Author (Your Name)

Michael J. Jose, Colby College

Date of Award


Document Type

Honors Thesis (Open Access)


Colby College. Chemistry Dept.


Thomas W. Shattuck

Second Advisor

Shari Dunham

Third Advisor

Stephen Dunham


Metal substitution has been proposed as an aid in the characterization of the structure of Low-Molecular-Weight Chromium-binding substance (LMWCr), which appears to be the biologically active chromium species. Preparations of bovine liver were diced and suspended in an isolation solution containing either a cobalt or a chromium salt. Peptide samples from these preparations were isolated by precipitation and centrifugation and purified by liquid chromatography. Several methods were used to analyze these samples, which may contain LMWCr or the cobalt-substituted form (LMWCo), in order to determine their purity, molecular weight (MW), and metal-to-peptide ratio. Methods used to determine MW included sodium dodecyl sulfate polyacrylamide gel electrophoresis (5DS-PAGE), and high performance liquid chromatography (HPLC). Inductively coupled plasma atomic emission spectroscopy (ICP-AES) and fluorescence spectrophotometry were used to determine the metal-to-peptide ratio.
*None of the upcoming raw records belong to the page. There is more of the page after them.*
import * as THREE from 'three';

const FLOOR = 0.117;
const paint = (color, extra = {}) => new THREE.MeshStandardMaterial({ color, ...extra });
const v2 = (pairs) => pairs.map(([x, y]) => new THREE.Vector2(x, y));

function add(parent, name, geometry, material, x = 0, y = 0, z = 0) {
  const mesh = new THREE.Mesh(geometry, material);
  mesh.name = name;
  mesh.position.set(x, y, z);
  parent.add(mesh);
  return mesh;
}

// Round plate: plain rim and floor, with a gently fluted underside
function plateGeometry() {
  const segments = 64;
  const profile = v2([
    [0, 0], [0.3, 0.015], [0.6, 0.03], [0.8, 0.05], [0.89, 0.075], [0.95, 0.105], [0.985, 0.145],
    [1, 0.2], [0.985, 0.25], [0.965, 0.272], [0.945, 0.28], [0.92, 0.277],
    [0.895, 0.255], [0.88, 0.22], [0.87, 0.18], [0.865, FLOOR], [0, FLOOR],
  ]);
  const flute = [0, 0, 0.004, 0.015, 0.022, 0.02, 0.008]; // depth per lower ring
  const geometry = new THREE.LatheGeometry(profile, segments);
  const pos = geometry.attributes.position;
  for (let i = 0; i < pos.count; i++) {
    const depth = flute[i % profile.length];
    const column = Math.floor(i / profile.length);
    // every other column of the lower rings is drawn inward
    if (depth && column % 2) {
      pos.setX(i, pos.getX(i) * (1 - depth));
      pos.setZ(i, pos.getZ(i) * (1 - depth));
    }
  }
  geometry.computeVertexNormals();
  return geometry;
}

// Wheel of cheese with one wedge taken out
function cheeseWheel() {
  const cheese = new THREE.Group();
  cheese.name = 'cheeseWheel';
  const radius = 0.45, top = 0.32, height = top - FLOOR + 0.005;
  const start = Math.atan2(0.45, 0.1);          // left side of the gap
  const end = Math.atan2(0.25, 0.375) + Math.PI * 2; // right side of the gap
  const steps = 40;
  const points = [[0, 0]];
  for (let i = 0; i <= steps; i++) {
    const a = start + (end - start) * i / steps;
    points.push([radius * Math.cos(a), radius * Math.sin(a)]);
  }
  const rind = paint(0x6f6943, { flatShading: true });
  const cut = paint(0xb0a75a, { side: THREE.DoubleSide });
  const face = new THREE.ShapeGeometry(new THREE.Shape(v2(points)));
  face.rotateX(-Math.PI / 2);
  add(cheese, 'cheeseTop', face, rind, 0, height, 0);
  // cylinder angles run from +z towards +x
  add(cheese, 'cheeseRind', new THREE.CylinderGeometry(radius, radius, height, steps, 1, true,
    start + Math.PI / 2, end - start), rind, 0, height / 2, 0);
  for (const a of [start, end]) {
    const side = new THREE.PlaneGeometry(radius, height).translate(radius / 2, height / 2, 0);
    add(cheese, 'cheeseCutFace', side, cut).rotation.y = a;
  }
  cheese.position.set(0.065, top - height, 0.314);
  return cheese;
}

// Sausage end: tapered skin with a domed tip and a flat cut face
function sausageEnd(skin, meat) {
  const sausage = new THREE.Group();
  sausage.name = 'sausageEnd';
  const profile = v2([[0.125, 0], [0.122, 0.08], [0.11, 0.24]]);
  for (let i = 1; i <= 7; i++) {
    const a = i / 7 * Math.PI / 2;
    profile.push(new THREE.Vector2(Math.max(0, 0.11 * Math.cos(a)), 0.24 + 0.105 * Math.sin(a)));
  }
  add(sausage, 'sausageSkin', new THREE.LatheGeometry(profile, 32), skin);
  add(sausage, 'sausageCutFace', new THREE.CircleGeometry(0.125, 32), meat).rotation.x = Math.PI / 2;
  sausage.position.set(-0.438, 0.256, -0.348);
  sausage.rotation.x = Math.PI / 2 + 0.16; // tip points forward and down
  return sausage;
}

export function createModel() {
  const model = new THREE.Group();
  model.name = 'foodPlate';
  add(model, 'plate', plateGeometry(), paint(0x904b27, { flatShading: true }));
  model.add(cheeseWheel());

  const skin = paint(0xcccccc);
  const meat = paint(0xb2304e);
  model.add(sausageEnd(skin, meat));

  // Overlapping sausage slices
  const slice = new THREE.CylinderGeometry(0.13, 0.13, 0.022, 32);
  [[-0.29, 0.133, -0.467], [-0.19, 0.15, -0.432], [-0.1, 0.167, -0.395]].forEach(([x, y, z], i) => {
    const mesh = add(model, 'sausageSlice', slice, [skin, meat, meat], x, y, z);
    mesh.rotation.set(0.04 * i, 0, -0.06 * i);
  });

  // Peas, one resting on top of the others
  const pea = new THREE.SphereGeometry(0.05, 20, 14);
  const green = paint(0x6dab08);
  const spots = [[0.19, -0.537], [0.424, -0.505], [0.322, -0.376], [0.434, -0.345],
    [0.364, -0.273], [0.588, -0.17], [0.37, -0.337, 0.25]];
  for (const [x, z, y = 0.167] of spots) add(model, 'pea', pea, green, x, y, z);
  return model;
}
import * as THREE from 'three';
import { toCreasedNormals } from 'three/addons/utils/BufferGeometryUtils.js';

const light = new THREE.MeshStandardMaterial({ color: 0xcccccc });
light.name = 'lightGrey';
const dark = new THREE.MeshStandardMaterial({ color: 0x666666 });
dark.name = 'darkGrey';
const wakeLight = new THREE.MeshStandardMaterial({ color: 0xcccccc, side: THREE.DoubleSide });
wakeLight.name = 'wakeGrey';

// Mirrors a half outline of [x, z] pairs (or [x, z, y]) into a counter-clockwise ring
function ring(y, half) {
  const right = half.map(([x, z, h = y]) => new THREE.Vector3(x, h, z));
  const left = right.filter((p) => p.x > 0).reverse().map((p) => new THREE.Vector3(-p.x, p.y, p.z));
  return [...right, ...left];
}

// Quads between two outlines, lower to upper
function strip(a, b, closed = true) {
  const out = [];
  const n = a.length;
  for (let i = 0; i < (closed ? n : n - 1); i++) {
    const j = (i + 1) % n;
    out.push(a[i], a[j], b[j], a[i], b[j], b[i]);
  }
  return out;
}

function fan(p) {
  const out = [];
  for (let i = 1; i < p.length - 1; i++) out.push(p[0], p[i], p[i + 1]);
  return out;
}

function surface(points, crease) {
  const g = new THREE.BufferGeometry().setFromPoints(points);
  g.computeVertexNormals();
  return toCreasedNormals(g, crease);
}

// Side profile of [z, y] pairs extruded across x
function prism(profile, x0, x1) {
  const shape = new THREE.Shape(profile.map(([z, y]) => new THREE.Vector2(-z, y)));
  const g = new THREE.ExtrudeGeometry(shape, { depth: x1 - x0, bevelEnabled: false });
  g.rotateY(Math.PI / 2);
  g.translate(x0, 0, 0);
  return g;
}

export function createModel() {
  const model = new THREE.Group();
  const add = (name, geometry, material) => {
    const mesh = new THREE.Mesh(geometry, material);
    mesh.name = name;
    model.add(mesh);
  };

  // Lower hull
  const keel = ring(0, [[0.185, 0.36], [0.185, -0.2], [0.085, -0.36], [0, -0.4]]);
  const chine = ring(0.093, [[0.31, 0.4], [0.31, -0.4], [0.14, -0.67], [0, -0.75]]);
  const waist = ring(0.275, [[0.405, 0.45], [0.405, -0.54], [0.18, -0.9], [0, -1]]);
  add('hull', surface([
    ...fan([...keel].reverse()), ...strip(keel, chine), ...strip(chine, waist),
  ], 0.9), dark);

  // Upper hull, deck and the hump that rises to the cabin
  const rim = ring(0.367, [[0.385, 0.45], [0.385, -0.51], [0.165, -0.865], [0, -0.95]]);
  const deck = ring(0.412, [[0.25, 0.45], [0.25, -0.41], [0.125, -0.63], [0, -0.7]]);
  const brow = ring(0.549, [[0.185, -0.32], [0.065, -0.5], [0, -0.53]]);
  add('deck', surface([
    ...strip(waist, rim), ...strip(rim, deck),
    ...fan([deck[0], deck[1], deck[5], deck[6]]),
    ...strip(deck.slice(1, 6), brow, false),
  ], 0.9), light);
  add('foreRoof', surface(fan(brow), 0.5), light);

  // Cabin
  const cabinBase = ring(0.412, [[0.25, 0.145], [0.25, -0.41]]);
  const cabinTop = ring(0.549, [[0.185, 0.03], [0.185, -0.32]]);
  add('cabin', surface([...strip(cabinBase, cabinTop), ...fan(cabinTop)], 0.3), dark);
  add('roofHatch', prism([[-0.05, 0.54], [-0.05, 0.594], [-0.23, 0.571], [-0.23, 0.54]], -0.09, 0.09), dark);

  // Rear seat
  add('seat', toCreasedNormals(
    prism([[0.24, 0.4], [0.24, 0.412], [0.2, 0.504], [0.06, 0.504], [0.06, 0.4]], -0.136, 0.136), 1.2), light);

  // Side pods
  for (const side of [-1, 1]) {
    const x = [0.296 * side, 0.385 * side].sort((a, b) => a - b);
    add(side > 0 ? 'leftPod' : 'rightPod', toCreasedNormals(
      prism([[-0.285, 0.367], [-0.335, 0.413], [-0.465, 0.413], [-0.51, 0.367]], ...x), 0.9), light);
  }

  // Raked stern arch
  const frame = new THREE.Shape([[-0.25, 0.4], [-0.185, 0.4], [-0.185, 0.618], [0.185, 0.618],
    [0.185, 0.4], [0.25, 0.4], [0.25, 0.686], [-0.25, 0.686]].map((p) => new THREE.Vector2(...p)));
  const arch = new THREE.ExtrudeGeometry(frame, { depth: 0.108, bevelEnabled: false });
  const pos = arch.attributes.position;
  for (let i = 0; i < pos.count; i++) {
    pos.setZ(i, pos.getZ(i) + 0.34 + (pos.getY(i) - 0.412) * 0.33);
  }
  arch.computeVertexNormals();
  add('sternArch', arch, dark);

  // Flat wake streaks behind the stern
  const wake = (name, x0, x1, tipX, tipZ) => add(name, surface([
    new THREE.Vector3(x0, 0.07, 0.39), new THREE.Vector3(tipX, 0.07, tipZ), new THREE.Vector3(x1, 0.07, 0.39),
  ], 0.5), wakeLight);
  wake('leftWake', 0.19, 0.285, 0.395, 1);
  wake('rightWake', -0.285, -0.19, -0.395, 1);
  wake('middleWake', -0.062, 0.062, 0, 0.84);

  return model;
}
The MW of the peptide appears to be between 3000 and 6000, and the metal-to-peptide ratio appears to be between 3.3 and 3.7 (previous reports suggest that LMWCr contains about 4 Cr(IIT) ions). Amino acid analyses have shown both peptides to contain significant amounts asp. glu, gly, and cys. However, the cobalt peptide has higher concentrations of cys than anticipated and the chromium peptide also has large amounts of ser, ala, lys, and pro. Initial attempts at N-terminal sequencing of the cobalt peptide have been unsuccessful.


Peptides -- Analysis, Chromium -- Physiological effect, Cobalt -- Physiological effect

Included in

Chemistry Commons